Top of ENTRIES PROVIDED

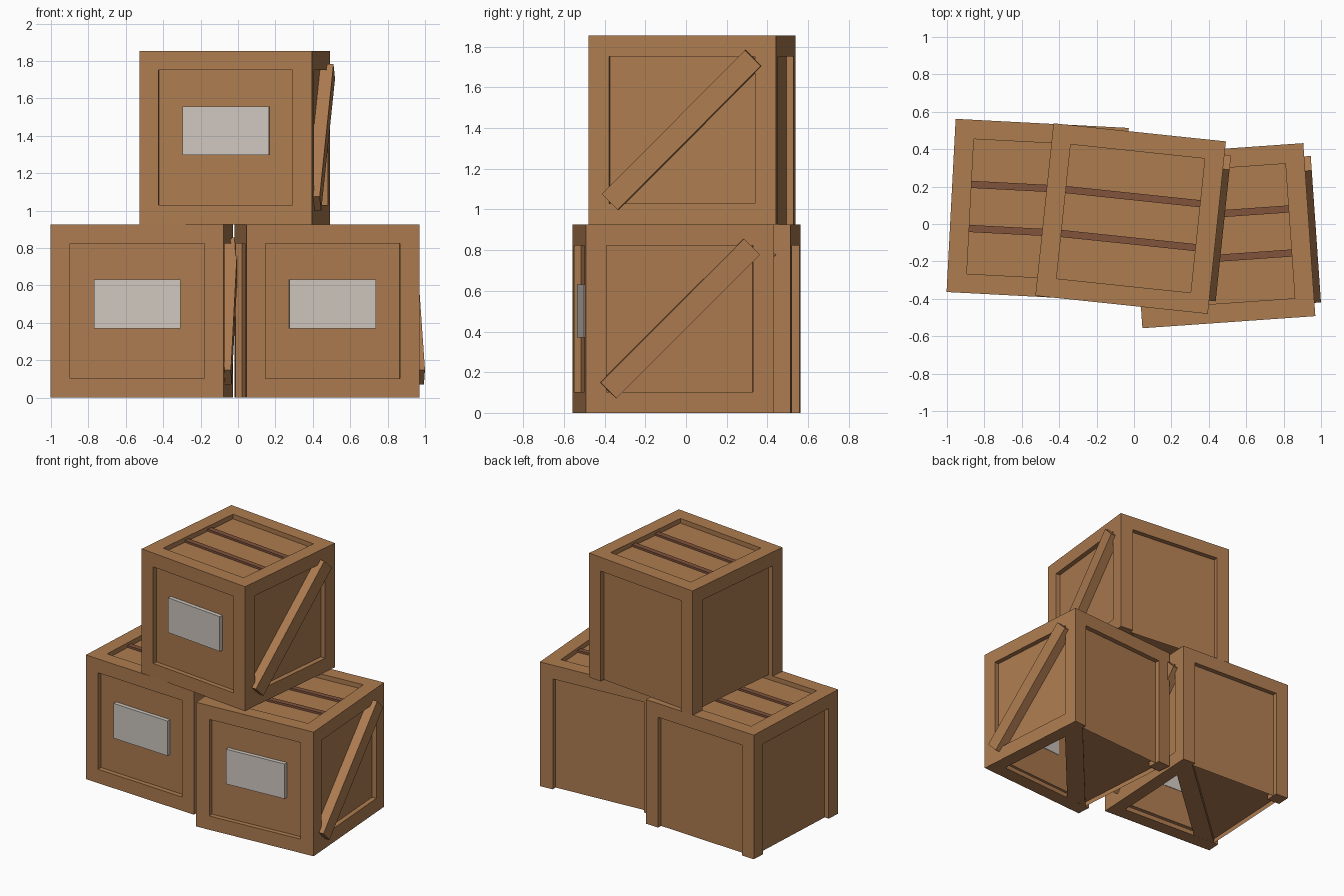
import bpy, bmesh, math
from mathutils import Matrix, Vector

if "Cube" in bpy.data.objects:
    bpy.data.objects.remove(bpy.data.objects["Cube"])

S = 0.927          # crate side
H = S / 2
W = 0.103          # frame width
D = 0.035          # panel recess


def material(name, col):
    m = bpy.data.materials.new(name)
    m.diffuse_color = (*col, 1)
    m.use_nodes = True
    m.node_tree.nodes["Principled BSDF"].inputs["Base Color"].default_value = m.diffuse_color
    return m


WOOD = material("wood", (0.42, 0.20, 0.08))
DARK = material("dark_wood", (0.22, 0.088, 0.045))
LABEL = material("label_grey", (0.62, 0.57, 0.52))


def finish(bm, name, mat, xf):
    bmesh.ops.recalc_face_normals(bm, faces=bm.faces[:])
    me = bpy.data.meshes.new(name)
    bm.to_mesh(me)
    bm.free()
    me.materials.append(mat)
    ob = bpy.data.objects.new(name, me)
    ob.matrix_world = xf
    bpy.context.collection.objects.link(ob)
    return ob


def box(bm, size, loc, rot=Matrix.Identity(4)):
    m = Matrix.Translation(loc) @ rot @ Matrix.Diagonal((*size, 1))
    bmesh.ops.create_cube(bm, size=1, matrix=m)


def prism(bm, pts, z0, z1):
    lo = [bm.verts.new((x, y, z0)) for x, y in pts]
    hi = [bm.verts.new((x, y, z1)) for x, y in pts]
    bm.faces.new(lo)
    bm.faces.new(hi)
    n = len(pts)
    for i in range(n):
        j = (i + 1) % n
        bm.faces.new((lo[i], lo[j], hi[j], hi[i]))


def crate(tag, loc, deg):
    xf = Matrix.Translation(loc) @ Matrix.Rotation(math.radians(deg), 4, 'Z')

    # shell: cube cut along the frame lines, middles pushed in
    bm = bmesh.new()
    bmesh.ops.create_cube(bm, size=S)
    for ax in range(3):
        for s in (-1, 1):
            n = Vector((0, 0, 0))
            n[ax] = 1
            bmesh.ops.bisect_plane(bm, geom=bm.verts[:] + bm.edges[:] + bm.faces[:],
                                   plane_co=n * s * (H - W), plane_no=n)
    # the back and left recesses run down to the floor
    for n, open_bottom in (((0, -1, 0), False), ((1, 0, 0), False), ((0, 0, 1), False),
                           ((0, 1, 0), True), ((-1, 0, 0), True)):
        n = Vector(n)
        sel = []
        for f in bm.faces:
            c = f.calc_center_median()
            if abs(c.dot(n) - H) > 1e-4:
                continue
            side = c - n * c.dot(n)
            if open_bottom:
                side.z = max(side.z, 0)
            if max(abs(v) for v in side) < H - W:
                sel.append(f)
        r = bmesh.ops.extrude_face_region(bm, geom=sel)
        vs = [g for g in r['geom'] if isinstance(g, bmesh.types.BMVert)]
        bmesh.ops.translate(bm, verts=vs, vec=-n * D)
        bmesh.ops.delete(bm, geom=[f for f in sel if f.is_valid], context='FACES')
    low = [f for f in bm.faces if f.calc_center_median().z < -H + 1e-4]
    bmesh.ops.delete(bm, geom=low, context='FACES')
    finish(bm, tag + "_shell", WOOD, xf)

    # underside: two rails, diagonal strip, feet, half floor
    bm = bmesh.new()
    h, z0, z1 = H - 0.001, -H, -H + D
    i = H - W
    prism(bm, [(-i, -h), (i, -h), (i, -i), (-i, -i)], z0, z1)
    prism(bm, [(i, -i), (h, -i), (h, i), (i, i)], z0, z1)
    for sx in (-1, 1):
        for sy in (-1, 1):
            prism(bm, [(sx * i, sy * i), (sx * h, sy * i), (sx * h, sy * h), (sx * i, sy * h)], z0, z1)
    e = H - D
    prism(bm, [(-e, -e), (-e + 0.11, -e), (e, e - 0.11), (e, e), (e - 0.07, e), (-e, -e + 0.07)],
          z0 + 0.0005, z1)
    prism(bm, [(-e, -e), (e, e), (-e, e)], z1, z1 + 0.005)
    finish(bm, tag + "_underside", WOOD, xf)

    # dark lid battens
    bm = bmesh.new()
    for s in (-1, 1):
        box(bm, (2 * i, 0.038, 0.02), (0, s * 0.118, H - D + 0.005))
    finish(bm, tag + "_lid_battens", DARK, xf)

    # diagonal brace on the right side
    bm = bmesh.new()
    box(bm, (2 * D, 1.0, 0.11), (H, 0, 0), Matrix.Rotation(math.radians(45), 4, 'X'))
    finish(bm, tag + "_brace", WOOD, xf)

    # front label plate
    bm = bmesh.new()
    box(bm, (0.463, 0.032, 0.26), (0, -H + 0.022, 0.037))
    finish(bm, tag + "_label", LABEL, xf)


crate("left_crate", (-0.515, 0.075, H), -3)
crate("right_crate", (0.475, -0.0625, H), 4)
crate("top_crate", (-0.018, 0.029, H + S), -6)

Bottom of ENTRIES PROVIDED

=== TASK ===
Could you return exactly the lines above from the line with "lo = [bm.verts.new((x, y, z0))" to the line with "c = f.calc_center_median()", both included, and nothing else?

=== COMPLETED EXERCISE ===
    lo = [bm.verts.new((x, y, z0)) for x, y in pts]
    hi = [bm.verts.new((x, y, z1)) for x, y in pts]
    bm.faces.new(lo)
    bm.faces.new(hi)
    n = len(pts)
    for i in range(n):
        j = (i + 1) % n
        bm.faces.new((lo[i], lo[j], hi[j], hi[i]))


def crate(tag, loc, deg):
    xf = Matrix.Translation(loc) @ Matrix.Rotation(math.radians(deg), 4, 'Z')

    # shell: cube cut along the frame lines, middles pushed in
    bm = bmesh.new()
    bmesh.ops.create_cube(bm, size=S)
    for ax in range(3):
        for s in (-1, 1):
            n = Vector((0, 0, 0))
            n[ax] = 1
            bmesh.ops.bisect_plane(bm, geom=bm.verts[:] + bm.edges[:] + bm.faces[:],
                                   plane_co=n * s * (H - W), plane_no=n)
    # the back and left recesses run down to the floor
    for n, open_bottom in (((0, -1, 0), False), ((1, 0, 0), False), ((0, 0, 1), False),
                           ((0, 1, 0), True), ((-1, 0, 0), True)):
        n = Vector(n)
        sel = []
        for f in bm.faces:
            c = f.calc_center_median()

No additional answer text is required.